Share Your Strengths
One way to approach this interview question about stress is to highlight your strengths in task management, time management, and project management. Reveal your secrets for meeting deadlines by putting focus on your organization, teamwork, and general management skills.
Consider removing "multi-tasking" from your vocabulary. Even if asked, "Are you good at multi-tasking?" steer away from this term and use answers similar to, "I have been told I'm very good at managing my time and completing my tasks and projects before deadline." Even if an employer uses this term, it implies that you have a problem focusing on a task at hand and may stretch yourself too thin to be effective.
Give Examples From Previous Jobs
If you can, think of a few examples from previous employment where you conquered a difficult task or multiple tasks before deadlines or rather quickly. Avoid using examples that show or imply that YOU procrastinated.
Focus on your strategy for meeting the challenge. Try to avoid talking much about how you felt under pressure or how much it bothers you to be stressed. Keep in mind, stress will be a part of every job in every field.
Discuss a practical solution
You can have a practical solution to handling stress. Some great ways to alleviate stress are to take a coffee or tea break, take a short walk around the block, or take a short "distraction" break at your desk. Having a fidget spinner, stress ball, or desktop games (like this desktop bowling game on Amazon) available for a quick distraction break can help with alleviating stress.
Another practical solution you can discuss is personalizing your space. By adding personal touches to your work space, you can create a space that calms you and keeps you focused. Himalayan salt lamps are proven to help alleviate stress. You can find a desk-sized, USB-powered Himalayan salt lamp on Amazon for less than $20.
Make Stress Your Motivation
When an interviewer asks you to answer how you deal with stress in the workplace, carefully describe stress at a motivator. Use this approach with caution because it's often perceived as a way to "turn a weakness into a strength" and can be a common answer.
The answer, "Stress motivates me," is so overused, but it can be effective. Identify stress as a motivator and then reinforce the statement by describing your work ethic. The focus is then shifted to your positive attitude and ambition to be a great employee.
Here's an example: "I use stress as motivation because it's often unavoidable in the workplace. I would rather have a positive attitude and be motivated to finish a task well and on time than focus on the negative environment stress can bring."

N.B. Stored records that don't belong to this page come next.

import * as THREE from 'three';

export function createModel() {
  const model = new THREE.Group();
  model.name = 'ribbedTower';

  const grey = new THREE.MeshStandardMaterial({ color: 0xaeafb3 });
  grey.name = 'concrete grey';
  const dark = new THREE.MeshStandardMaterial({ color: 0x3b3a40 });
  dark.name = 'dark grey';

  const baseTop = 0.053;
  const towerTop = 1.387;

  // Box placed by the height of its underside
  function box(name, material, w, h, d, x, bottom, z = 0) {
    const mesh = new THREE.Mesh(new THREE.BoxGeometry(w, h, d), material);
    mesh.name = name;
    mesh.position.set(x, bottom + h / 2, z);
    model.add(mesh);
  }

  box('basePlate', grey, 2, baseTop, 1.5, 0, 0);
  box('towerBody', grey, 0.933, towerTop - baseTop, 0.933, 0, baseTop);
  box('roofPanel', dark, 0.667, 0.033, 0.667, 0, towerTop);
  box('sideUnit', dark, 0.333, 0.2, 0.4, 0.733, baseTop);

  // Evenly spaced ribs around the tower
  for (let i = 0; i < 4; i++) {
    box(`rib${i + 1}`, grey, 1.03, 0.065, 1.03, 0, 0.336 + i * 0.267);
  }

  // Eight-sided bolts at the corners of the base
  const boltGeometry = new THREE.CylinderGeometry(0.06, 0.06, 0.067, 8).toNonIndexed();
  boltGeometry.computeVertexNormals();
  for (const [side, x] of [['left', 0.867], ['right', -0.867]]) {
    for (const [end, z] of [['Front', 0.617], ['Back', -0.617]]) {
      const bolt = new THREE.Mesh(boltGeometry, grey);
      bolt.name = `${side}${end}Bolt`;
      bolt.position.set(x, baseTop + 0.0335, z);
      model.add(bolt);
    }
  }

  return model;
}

Identify how you best handle stress and practice your answer to this common interview question.